The diet’s health benefits are likely due to a combination of several factors, says Hardman. For example, it has been shown to reduce inflammation, improve vitamin and mineral imbalances, lower cholesterol, and boost metabolism. Some research suggests it may also be good for your gut, reduce fracture risk in old age, and even slow aging on a cellular level.

In other words, Hardman says, “the MedDiet offers the opportunity to change some of the modifiable risk factors” for cognitive decline, as well as other chronic diseases.

The study authors characterize the Mediterranean diet’s key components as “abundant consumption of plant foods, such as leafy greens, fresh fruit and vegetables, cereals, beans, seeds, nuts, and legumes.” The diet also includes small amounts of dairy and minimal red meat, and uses olive oil as its major source of fat.

RELATED: 22 Mediterranean Diet Recipes

Of course, the idea that a plant-based, minimal-meat meal plan is good for the mind is not new, says Keith Fargo, PhD, director of scientific programs and outreach at the Alzheimer's Association. In fact, the Alzheimer’s Association has recommended the Mediterranean diet (along with another whole foods-based eating plan, the DASH Diet) for years.

"In recent years, there has been growing scientific support for the concept that lifestyle factors that are good for your heart are also good for your brain,” Fargo says. “Eating right and regular physical activity appear to be particularly important."

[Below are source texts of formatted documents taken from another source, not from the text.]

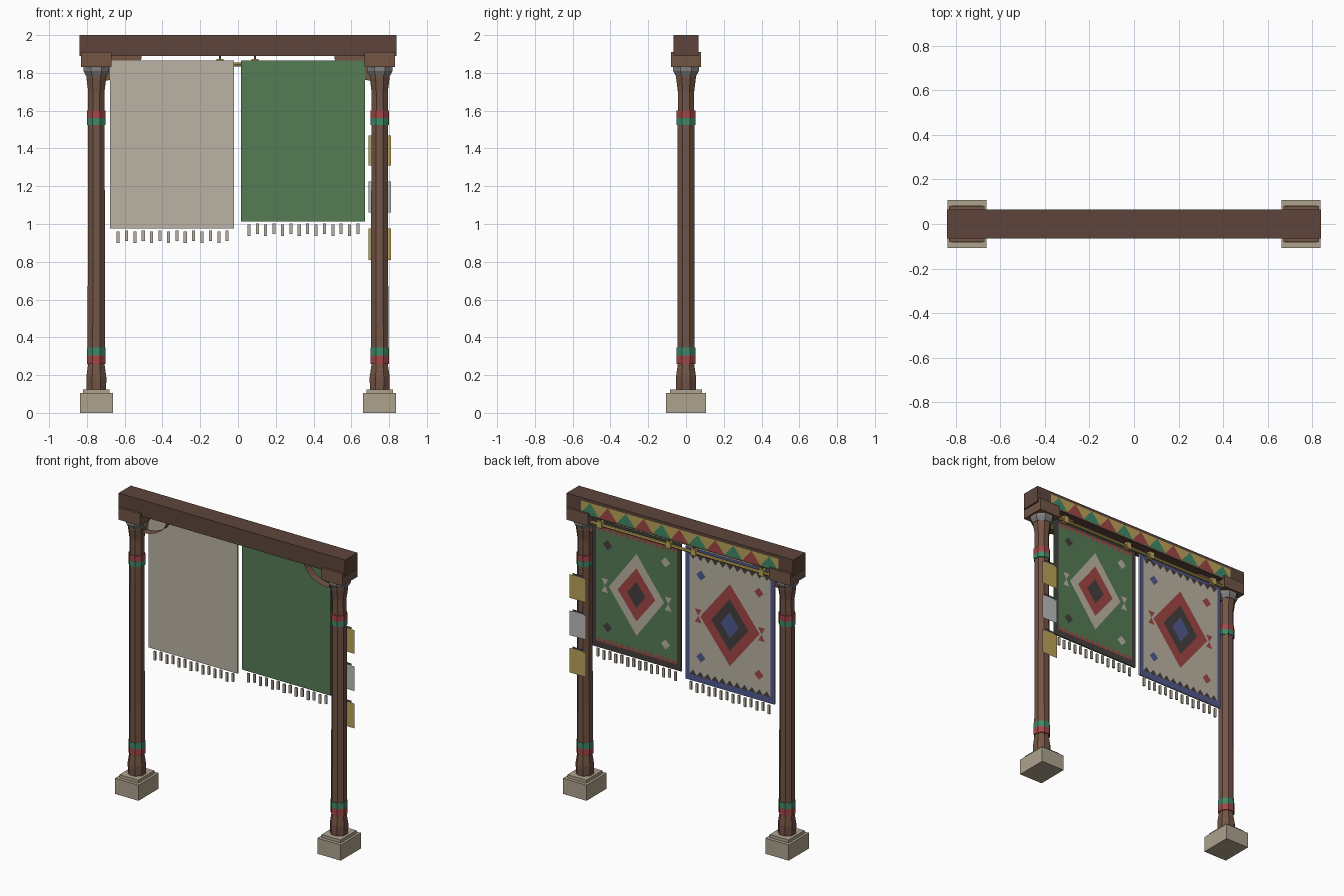
import bpy, bmesh, math

if "Cube" in bpy.data.objects:
    bpy.data.objects.remove(bpy.data.objects["Cube"])

COL = dict(wood=(.11, .06, .045), wood2=(.17, .09, .06), stone=(.42, .36, .27), iron=(.22, .21, .21),
           red=(.36, .06, .06), green=(.05, .25, .14), rug_green=(.09, .2, .09), beige=(.5, .45, .37),
           blue=(.08, .1, .27), black=(.06, .05, .05), gold=(.5, .37, .1), silver=(.5, .5, .5))
MATS = {}
for n, c in COL.items():
    MATS[n] = bpy.data.materials.new(n)
    MATS[n].diffuse_color = (*c, 1)


def finish(name, bm, mat):
    me = bpy.data.meshes.new(name)
    bm.to_mesh(me)
    bm.free()
    me.materials.append(MATS[mat])
    ob = bpy.data.objects.new(name, me)
    bpy.context.collection.objects.link(ob)
    return ob


def add_box(bm, x0, x1, y0, y1, z0, z1):
    vs = bmesh.ops.create_cube(bm, size=1)['verts']
    for v in vs:
        v.co = ((x0 + x1) / 2 + v.co.x * (x1 - x0), (y0 + y1) / 2 + v.co.y * (y1 - y0),
                (z0 + z1) / 2 + v.co.z * (z1 - z0))


def boxes(name, mat, *dims):
    bm = bmesh.new()
    for d in dims:
        add_box(bm, *d)
    return finish(name, bm, mat)


def flats(name, mat, y, polys):
    """Flat x,z polygons facing the back (+y)."""
    bm = bmesh.new()
    for p in polys:
        f = bm.faces.new([bm.verts.new((a, y, b)) for a, b in p])
        f.normal_update()
        if f.normal.y < 0:
            f.normal_flip()
    return finish(name, bm, mat)


def turned(name, mat, x, profile, n=8):
    """Eight-sided stack of rings; radii measured to the flats."""
    bm = bmesh.new()
    k = 1 / math.cos(math.pi / n)
    rings = [[bm.verts.new((x + r * k * math.cos((i + .5) * 2 * math.pi / n),
                            r * k * math.sin((i + .5) * 2 * math.pi / n), z)) for i in range(n)]
             for r, z in profile]
    for a, b in zip(rings, rings[1:]):
        for i in range(n):
            bm.faces.new((a[i], a[(i + 1) % n], b[(i + 1) % n], b[i]))
    bm.faces.new(rings[0][::-1])
    bm.faces.new(rings[-1])
    return finish(name, bm, mat)


def rect(x0, x1, z0, z1):
    return [(x0, z0), (x1, z0), (x1, z1), (x0, z1)]


def diamond(x, z, a, b):
    return [(x - a, z), (x, z - b), (x + a, z), (x, z + b)]


def teeth(x0, x1, n, zbase, ztip):
    w = (x1 - x0) / n
    return [[(x0 + i * w, zbase), (x0 + (i + 1) * w, zbase), (x0 + (i + .5) * w, ztip)] for i in range(n)]


# Posts, plinths, capitals and braces
for side, s in (("left", -1), ("right", 1)):
    x = .75 * s
    boxes(side + "_plinth", "stone", (x - .087, x + .087, -.107, .107, 0, .105),
          (x - .07, x + .07, -.085, .085, .105, .125))
    turned(side + "_post", "wood2", x, [(.052, .125), (.053, .19), (.043, .26), (.046, .35), (.044, 1.5),
                                        (.043, 1.7), (.052, 1.77), (.052, 1.79)])
    for nm, c, z0, z1 in (("low_red", "red", .26, .305), ("low_green", "green", .305, .345),
                          ("high_green", "green", 1.525, 1.56), ("high_red", "red", 1.56, 1.60)):
        turned(f"{side}_{nm}_band", c, x, [(.049, z0), (.049, z1)])
    turned(side + "_iron_collar", "iron", x, [(.055, 1.785), (.068, 1.81), (.068, 1.83)])
    boxes(side + "_capital", "wood2", (x - .08, x + .08, -.08, .08, 1.83, 1.91))
    # quarter-round brace, open at the front
    pts = [(.70, 1.89)] + [(.70 - .19 * math.cos(t * math.pi / 16), 1.89 - .13 * math.sin(t * math.pi / 16))
                           for t in range(9)]
    bm = bmesh.new()
    fr = [bm.verts.new((s * a, -.03, b)) for a, b in pts]
    bk = [bm.verts.new((s * a, .025, b)) for a, b in pts]
    bm.faces.new(bk)
    for i in range(len(pts)):
        j = (i + 1) % len(pts)
        bm.faces.new((fr[i], fr[j], bk[j], bk[i]))
    bmesh.ops.recalc_face_normals(bm, faces=bm.faces)
    finish(side + "_brace", bm, "wood2")

# Beam with painted frieze on the back
boxes("beam", "wood", (-.84, .84, -.065, .065, 1.89, 2.0))
flats("frieze_ground", "gold", .0665, [rect(-.7315, .7315, 1.9, 1.98)])
tri = teeth(-.7315, .7315, 11, 1.9, 1.98)
flats("frieze_green", "green", .0675, tri[::2])
flats("frieze_red", "red", .0675, tri[1::2])

# Hanging rod with hooks
bm = bmesh.new()
bmesh.ops.create_cone(bm, segments=8, radius1=.011, radius2=.011, depth=1.38, cap_ends=True)
for v in bm.verts:
    v.co = (v.co.z, v.co.y + .048, 1.845 - v.co.x)
bmesh.ops.recalc_face_normals(bm, faces=bm.faces)
finish("rod", bm, "gold")
hooks = [(h - .018, h + .018, .033, .063, 1.828, 1.873) for h in (-.6, -.095, .09, .6)]
boxes("rod_sleeves", "gold", *hooks)
boxes("rod_cords", "black", *[(h[0] + .013, h[0] + .023, .043, .053, 1.87, 1.9) for h in hooks])


# Rugs: slab, border, teeth, nested diamonds, corner motifs and fringe
def rug(name, x0, x1, z0, base, border, tooth, rings, motif_l, motif_r, bow, nt):
    z1, xc = 1.865, (x0 + x1) / 2
    zc = (z0 + z1) / 2
    boxes(name, base, (x0, x1, .022, .032, z0, z1))
    flats(name + "_border", border, .033, [rect(x0, x0 + .028, z0, z1), rect(x1 - .028, x1, z0, z1),
                                           rect(x0 + .028, x1 - .028, z0, z0 + .04),
                                           rect(x0 + .028, x1 - .028, z1 - .04, z1)])
    flats(name + "_teeth", tooth, .0335, teeth(x0 + .028, x1 - .028, nt, z0 + .04, z0 + .075)
          + teeth(x0 + .028, x1 - .028, nt, z1 - .04, z1 - .075))
    for i, (c, a, b) in enumerate(rings):
        flats(f"{name}_diamond_{i}", c, .0335 + i * .001, [diamond(xc, zc, a, b)])
    for tag, c, s in (("near", motif_l, 1), ("far", motif_r, -1)):
        flats(f"{name}_{tag}_motifs", c, .0335,
              [diamond(xc + s * .215, zc + d, .034, .034) for d in (-.275, .275)])
    flats(name + "_bowties", bow, .0336,
          [[(xc + s * .235 - .025, zc + d), (xc + s * .235 + .025, zc + d), (xc + s * .235, zc)]
           for s in (-1, 1) for d in (-.045, .045)])
    fringe = []
    for i in range(14):
        cx, o = x0 + .043 + i * (x1 - x0 - .08) / 13, .005 * (i % 2)
        fringe.append((cx - .008, cx + .008, .022, .032, z0 - .075 + 2 * o, z0 - .015 + o))
    boxes(name + "_fringe", "beige", *fringe)


rug("green_rug", .015, .672, 1.012, "rug_green", "black", "red",
    [("beige", .205, .275), ("red", .14, .178), ("black", .067, .088)], "black", "beige", "beige", 14)
rug("beige_rug", -.678, -.02, .975, "beige", "blue", "black",
    [("red", .22, .275), ("black", .137, .175), ("blue", .067, .088)], "blue", "red", "red", 11)

# Thin hanging tags behind the right post
for i, (z0, z1, c) in enumerate(((1.31, 1.468, "gold"), (1.06, 1.225, "silver"), (.81, .975, "gold"))):
    flats(f"tag_{i}", c, .076, [rect(.69, .81, z0, z1)])
    flats(f"tag_cord_{i}", "black", .076, [rect(.71, .79, z1, z1 + .014)])

for m in bpy.data.materials:
    if m.users and not m.is_grease_pencil:
        m.use_nodes = True
        m.node_tree.nodes["Principled BSDF"].inputs["Base Color"].default_value = m.diffuse_color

Maintaining an overall healthy diet is probably more important than the impact of a few specific vitamins or foods, Fargo adds. And a growing body of research—including Hardman’s new study—support the idea that a Mediterranean diet is one way to do that.

RELATED: 17 Ways to Age-Proof Your Brain

While it’s important to recognize that diet is frequently associated with other factors that may impact cognition in aging, Fargo says—such as smoking, education levels, and socioeconomic status—he does believe that there is “sufficiently strong evidence to conclude that a healthy diet may reduce the risk of cognitive decline.”

Hardman is sold on the idea, as well. "I follow the diet patterns and do not eat any red meats, chicken, or pork,” he says. “I have fish two to three times per week and adhere to a Mediterranean style of eating.”